Real income for the poorest families in the state has declined since the late 1980s by 17 percent, while the wealthiest families have enjoyed an increase in their real income of 45 percent, according to a joint report from Connecticut Voices for Children and the Center for Budget Policy and Priorities in Washington D.C.
While the poor were getting poorer and the rich were getting richer, middle-income families saw little change in their real incomes. According to the report, the income of families in the middle grew just 5.1 percent.
Click here to view the chart, or keep reading about the report below.
The average income of the wealthiest fifth of Connecticut families is 8 times greater than the income of the poorest fifth, compared to 4.6 times in the late 1980s, the report found.
The states with the biggest increases in income disparities since the late 1980s are Connecticut, Rhode Island, Massachusetts, Alabama, New York, Kentucky, Maryland, Kansas, New Jersey and Washington.

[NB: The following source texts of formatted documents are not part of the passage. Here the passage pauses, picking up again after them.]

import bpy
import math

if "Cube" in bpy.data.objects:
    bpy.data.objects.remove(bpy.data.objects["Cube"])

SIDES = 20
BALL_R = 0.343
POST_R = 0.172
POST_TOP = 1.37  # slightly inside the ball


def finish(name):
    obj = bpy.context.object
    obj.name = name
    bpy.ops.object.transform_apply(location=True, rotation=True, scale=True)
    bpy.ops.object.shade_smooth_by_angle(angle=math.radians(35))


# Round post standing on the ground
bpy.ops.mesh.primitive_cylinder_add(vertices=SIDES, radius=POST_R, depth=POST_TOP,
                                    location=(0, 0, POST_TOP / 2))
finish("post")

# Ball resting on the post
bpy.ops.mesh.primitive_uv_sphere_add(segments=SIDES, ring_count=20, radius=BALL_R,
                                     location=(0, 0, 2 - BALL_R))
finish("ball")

The Center for Budget and Policy Priorities portion of the report found that many states made their tax systems more regressive during the 1990s. Early in the decade, when a recession created budget problems, states were more likely to raise sales and excise taxes than income taxes. Later in the decade, when many states cut taxes in response to the strong economy, nearly all chose to make the majority of the cuts in their income taxes rather than sales and excise taxes.
Last year in Connecticut a progressive income tax package passed both the Senate and the House, but was vetoed by Gov. M. Jodi Rell. While Democrats had majorities in both chambers they were unable to find enough political will to override the veto. So instead of shifting the income tax burden to those who make more than $200,000 a year through a progressive income tax, the legislature balanced the budget on a cigarette tax increase.
On Monday Sen. President Donald Williams, D-Brooklyn, and Speaker of the House James Amann, D-Milford, said there was no proposal to change the income tax structure in the state this year.
However, the Finance, Revenue, and Bonding Committee has proposed a new tax on deliveries, which came as a surprise to both Williams and Amann.
Williams said he would like to see some more details about the proposal. “How much money would it raise?” he asked.
“No one is ready to endorse or sign onto it until there’s more information,” Williams said.